great barrier reef
Can the Great Barrier Reef be saved?Richard Ling/Flickr

Tony Abbott, Australia's prime minister, unveiled a three-decade long plan to save the Great Barrier Reef this week. But environmental groups are criticising the measures as being insufficient.

Prime Minister Tony Abbott said that protecting the World Heritage site off the Queensland coast is a priority. The reef reaches more than 2,300km along the north-eastern coast of Australia.

It forms an archipelago 1,050 islands and contains around 3,000 separate coral reefs, whose waters are full of marine life.

The "Reef 2050 Long-Term Sustainability Plan" plan will be rolled out over 35 years and includes a complete and permanent ban on dumping capital dredge material (waste from sea beds excavated to make room for shipping) in the area.

The plan also sets targets to improve water quality and to sustain marine life.

Abbott stated that the plan would "secure Australia's majestic Great Barrier Reef as a place of outstanding universal value on the World Heritage List".

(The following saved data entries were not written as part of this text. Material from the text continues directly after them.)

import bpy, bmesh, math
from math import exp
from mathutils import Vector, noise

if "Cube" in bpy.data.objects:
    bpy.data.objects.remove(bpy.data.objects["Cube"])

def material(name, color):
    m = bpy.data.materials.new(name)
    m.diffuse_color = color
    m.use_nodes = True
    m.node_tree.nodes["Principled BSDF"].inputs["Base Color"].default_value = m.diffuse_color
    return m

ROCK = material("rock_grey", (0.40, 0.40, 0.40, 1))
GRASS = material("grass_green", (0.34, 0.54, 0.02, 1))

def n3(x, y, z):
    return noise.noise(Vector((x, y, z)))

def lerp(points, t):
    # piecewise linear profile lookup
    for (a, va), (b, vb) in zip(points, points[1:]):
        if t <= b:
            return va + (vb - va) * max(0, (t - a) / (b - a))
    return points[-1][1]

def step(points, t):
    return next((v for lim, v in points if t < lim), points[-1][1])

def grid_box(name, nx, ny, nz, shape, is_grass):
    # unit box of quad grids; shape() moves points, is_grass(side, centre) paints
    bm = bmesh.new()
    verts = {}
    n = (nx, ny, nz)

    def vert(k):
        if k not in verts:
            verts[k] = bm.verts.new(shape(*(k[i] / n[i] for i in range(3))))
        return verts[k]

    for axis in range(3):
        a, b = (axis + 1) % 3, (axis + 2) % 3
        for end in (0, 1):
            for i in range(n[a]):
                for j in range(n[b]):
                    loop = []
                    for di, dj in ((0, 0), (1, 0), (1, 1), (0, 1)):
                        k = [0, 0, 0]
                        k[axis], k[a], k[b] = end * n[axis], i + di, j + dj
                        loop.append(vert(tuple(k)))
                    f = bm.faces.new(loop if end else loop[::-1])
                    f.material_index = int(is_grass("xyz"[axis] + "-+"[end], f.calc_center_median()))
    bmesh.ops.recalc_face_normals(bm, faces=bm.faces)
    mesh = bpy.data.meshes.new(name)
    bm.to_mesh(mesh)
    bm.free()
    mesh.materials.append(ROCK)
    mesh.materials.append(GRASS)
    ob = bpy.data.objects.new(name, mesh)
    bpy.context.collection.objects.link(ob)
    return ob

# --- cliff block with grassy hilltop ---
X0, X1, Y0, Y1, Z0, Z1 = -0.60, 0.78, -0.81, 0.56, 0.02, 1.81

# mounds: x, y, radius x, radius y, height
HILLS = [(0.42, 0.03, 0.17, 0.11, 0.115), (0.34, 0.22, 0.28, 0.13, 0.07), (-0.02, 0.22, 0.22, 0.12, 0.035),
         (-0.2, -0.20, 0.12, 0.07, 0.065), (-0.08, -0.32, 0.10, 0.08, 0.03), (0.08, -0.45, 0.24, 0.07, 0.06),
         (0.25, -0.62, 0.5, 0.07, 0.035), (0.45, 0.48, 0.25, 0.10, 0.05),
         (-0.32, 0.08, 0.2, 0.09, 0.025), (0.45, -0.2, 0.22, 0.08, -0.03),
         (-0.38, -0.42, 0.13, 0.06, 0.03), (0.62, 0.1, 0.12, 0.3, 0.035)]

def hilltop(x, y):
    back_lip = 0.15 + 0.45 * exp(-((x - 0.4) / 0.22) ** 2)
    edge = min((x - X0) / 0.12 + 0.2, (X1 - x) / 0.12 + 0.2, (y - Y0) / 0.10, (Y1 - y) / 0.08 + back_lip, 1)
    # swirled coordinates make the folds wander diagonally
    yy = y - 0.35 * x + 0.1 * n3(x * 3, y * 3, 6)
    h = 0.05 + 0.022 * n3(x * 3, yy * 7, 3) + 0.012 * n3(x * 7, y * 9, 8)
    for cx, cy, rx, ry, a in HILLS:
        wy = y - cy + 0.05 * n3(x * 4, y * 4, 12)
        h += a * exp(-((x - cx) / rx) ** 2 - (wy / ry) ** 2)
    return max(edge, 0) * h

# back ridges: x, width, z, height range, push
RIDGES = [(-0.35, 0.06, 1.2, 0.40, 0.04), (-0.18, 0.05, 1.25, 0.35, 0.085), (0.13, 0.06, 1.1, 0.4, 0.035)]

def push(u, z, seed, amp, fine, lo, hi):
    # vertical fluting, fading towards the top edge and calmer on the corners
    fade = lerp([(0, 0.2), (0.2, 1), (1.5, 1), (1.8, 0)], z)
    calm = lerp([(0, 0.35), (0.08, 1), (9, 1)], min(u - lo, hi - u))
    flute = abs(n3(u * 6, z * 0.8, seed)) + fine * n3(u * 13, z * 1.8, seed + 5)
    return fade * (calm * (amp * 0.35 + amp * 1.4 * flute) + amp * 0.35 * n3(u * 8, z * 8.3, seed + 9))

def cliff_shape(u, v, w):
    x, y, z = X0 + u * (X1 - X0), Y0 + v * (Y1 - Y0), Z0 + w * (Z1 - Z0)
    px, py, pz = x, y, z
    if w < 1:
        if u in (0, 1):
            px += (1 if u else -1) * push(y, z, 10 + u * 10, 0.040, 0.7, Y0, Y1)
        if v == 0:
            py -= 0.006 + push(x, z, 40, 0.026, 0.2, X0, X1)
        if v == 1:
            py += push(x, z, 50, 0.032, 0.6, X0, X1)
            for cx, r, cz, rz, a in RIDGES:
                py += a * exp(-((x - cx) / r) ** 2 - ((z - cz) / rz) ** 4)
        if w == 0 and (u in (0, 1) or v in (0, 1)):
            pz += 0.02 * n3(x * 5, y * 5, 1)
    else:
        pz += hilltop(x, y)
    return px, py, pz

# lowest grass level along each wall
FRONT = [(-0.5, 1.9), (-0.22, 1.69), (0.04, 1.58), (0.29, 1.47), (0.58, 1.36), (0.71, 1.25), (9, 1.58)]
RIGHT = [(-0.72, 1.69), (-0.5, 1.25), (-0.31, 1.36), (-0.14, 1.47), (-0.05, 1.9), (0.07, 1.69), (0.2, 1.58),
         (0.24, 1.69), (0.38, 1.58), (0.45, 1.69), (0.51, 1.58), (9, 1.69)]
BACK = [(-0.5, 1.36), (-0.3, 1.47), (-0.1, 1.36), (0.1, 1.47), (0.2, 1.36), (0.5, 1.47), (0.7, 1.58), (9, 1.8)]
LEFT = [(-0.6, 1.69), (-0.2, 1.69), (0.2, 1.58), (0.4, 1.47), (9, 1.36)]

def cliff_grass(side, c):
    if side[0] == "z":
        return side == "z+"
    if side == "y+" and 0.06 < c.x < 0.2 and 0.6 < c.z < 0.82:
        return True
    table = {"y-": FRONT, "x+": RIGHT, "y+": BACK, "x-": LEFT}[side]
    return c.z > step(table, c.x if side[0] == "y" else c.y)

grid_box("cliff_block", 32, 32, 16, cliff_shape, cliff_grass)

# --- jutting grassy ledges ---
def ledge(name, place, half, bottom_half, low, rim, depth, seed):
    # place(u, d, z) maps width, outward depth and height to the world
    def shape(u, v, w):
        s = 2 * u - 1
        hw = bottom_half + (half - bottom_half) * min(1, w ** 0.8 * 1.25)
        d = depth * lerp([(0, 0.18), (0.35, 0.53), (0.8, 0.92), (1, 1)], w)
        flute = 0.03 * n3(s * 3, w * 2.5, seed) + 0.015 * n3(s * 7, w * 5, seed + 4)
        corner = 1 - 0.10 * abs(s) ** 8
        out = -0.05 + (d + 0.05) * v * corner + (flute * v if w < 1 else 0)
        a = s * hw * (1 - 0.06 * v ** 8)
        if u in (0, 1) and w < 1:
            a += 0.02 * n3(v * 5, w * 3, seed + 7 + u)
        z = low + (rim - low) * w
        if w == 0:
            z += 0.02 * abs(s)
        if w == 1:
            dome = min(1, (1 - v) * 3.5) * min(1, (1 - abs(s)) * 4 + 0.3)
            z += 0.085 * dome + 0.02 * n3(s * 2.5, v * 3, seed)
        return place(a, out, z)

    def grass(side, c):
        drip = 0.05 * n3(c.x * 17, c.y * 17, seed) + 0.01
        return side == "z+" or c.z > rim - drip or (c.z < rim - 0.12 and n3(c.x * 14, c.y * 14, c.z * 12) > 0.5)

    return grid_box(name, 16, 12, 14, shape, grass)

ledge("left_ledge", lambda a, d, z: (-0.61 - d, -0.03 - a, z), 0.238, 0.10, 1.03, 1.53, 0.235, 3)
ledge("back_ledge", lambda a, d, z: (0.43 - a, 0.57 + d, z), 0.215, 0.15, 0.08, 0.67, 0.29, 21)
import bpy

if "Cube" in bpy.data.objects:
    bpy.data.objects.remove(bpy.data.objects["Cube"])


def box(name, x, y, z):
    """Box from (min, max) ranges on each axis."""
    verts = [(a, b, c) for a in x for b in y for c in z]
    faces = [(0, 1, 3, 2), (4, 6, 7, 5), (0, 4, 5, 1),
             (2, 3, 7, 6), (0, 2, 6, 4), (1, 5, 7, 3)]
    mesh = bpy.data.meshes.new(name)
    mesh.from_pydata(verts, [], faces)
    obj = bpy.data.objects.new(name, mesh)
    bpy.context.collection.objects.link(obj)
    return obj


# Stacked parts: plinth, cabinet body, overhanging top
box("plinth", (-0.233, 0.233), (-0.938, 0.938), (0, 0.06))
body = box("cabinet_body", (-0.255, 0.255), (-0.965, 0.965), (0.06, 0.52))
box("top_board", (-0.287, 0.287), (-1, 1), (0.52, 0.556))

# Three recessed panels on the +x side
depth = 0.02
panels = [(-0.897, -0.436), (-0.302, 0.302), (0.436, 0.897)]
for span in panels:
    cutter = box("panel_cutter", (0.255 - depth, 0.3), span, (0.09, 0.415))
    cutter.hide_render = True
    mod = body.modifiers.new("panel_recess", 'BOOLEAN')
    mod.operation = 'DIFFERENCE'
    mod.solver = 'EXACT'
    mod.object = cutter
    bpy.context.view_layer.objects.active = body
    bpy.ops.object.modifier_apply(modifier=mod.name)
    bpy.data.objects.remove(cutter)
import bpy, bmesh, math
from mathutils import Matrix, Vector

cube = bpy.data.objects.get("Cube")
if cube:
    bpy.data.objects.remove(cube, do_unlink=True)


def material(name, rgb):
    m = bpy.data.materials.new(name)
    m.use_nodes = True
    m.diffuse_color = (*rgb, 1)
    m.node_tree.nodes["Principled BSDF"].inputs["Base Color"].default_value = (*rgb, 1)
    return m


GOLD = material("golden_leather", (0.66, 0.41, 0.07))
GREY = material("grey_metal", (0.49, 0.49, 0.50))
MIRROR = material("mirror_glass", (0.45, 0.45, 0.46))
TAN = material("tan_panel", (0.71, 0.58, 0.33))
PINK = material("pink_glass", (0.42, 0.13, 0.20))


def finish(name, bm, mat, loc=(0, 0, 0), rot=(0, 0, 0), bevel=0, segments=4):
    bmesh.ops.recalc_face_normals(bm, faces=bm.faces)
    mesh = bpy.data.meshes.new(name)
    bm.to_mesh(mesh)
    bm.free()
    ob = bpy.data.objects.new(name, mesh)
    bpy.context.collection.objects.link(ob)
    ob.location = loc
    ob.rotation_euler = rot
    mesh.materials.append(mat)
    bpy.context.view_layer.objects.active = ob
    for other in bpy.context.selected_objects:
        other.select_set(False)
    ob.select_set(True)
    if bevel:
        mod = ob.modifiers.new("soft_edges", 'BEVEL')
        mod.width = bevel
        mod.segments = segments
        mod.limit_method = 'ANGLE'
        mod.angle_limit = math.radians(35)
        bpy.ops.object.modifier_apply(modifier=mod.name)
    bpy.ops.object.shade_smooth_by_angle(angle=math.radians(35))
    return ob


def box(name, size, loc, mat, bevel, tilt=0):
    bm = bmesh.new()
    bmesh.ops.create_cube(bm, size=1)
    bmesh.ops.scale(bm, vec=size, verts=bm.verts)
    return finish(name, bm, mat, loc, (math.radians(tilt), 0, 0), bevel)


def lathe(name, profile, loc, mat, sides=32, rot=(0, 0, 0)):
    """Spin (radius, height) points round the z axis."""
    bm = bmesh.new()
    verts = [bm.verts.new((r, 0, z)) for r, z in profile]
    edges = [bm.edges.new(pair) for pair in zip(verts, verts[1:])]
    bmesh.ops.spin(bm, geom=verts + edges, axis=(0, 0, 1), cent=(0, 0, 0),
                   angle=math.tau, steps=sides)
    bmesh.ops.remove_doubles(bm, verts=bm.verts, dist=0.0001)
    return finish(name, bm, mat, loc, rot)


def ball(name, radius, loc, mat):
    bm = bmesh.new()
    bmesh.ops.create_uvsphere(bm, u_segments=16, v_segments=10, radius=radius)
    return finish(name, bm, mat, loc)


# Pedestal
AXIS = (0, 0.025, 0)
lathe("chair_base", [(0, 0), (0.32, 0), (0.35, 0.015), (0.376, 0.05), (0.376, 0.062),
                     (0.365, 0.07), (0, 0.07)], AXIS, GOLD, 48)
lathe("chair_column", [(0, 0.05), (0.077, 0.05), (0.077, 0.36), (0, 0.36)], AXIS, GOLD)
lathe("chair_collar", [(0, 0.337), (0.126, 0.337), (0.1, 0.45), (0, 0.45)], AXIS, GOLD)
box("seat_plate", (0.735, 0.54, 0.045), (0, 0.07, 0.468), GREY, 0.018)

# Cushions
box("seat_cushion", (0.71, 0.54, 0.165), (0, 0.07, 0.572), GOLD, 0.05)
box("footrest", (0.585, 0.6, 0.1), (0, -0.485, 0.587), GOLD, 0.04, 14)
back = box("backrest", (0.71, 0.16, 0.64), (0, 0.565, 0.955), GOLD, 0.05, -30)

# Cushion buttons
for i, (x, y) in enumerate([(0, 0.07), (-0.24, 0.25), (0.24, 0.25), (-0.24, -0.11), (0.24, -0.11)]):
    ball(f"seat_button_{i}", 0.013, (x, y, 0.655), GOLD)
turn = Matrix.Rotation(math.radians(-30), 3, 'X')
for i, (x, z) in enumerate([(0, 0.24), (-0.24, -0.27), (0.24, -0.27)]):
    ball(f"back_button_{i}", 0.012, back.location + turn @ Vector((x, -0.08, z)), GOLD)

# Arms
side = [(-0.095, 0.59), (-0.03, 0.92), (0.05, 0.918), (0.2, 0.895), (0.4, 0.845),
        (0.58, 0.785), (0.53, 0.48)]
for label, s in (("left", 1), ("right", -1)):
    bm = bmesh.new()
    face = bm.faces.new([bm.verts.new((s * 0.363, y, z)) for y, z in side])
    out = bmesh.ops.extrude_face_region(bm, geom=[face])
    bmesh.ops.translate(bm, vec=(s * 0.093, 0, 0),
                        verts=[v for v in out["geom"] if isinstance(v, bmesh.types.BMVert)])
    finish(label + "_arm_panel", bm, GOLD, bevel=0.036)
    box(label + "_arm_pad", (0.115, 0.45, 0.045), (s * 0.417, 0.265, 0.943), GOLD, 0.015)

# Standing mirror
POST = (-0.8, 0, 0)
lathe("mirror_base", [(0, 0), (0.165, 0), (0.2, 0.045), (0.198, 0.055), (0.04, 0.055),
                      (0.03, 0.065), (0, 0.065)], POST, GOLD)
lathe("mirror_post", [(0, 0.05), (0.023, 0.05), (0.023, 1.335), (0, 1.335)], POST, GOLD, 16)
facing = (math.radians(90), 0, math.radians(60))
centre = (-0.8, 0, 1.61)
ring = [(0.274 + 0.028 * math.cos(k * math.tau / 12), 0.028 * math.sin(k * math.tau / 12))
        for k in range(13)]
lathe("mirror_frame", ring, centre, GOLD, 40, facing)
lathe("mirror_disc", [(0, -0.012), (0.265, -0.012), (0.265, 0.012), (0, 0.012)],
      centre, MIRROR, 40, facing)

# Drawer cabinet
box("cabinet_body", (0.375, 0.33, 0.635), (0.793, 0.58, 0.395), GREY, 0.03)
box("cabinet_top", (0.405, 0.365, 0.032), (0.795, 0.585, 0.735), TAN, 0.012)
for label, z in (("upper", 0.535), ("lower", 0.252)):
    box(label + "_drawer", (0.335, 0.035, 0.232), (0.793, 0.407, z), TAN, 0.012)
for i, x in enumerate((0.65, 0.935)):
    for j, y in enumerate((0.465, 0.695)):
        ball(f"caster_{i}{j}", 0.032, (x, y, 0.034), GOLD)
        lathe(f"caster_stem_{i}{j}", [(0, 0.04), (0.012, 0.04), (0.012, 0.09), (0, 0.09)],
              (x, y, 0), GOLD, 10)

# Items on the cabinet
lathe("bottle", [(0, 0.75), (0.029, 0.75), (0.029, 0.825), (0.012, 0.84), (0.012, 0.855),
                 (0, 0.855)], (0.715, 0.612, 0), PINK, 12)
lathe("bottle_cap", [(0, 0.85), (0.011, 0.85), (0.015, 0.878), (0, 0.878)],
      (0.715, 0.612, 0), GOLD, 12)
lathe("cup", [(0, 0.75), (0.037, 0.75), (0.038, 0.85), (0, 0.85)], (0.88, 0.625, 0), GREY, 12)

The UN's World Heritage Committee is to decide whether the reef should be on the "in danger" list in June this year.

Great Barrier Reef
The Great Barrier Reef, which is visible from the air, is a Unesco World Heritage Site.Sarah Ackerman/Wikimedia Commons

The UN is concerned about risks to the reef from dredging, climate change and pollution run-off from agriculture.

Australia's Environment Minister Greg Hunt stated that the plan aims to ensure that the quality of the reef will improve in each successive decade between now and 2050: "The heart of this plan and programme is about better water quality, with hard targets including a 50% reduction in nitrogen by 2018 and an 80% reduction in nitrogen by 2025."

The plan specifies that pesticide loads in priority areas must fall by at least 60% by 2018, while populations of turtles, dolphins and dugongs must be either stable or increasing by 2020. It also restricts port expansion to four sites

However, environmental groups remain unsatisfied. WWF-Australia said the plan falls short of halting the reef's decline.

"The long-term survival of the Great Barrier Reef depends on the world acting together to reduce greenhouse gas emissions, including stronger action from Australia," said chief executive Dermot O'Gorman.

Meanwhile, Greenpeace has raised concerns over the plan permitting coal mine expansions in Queensland and for a port expansion along the coastline.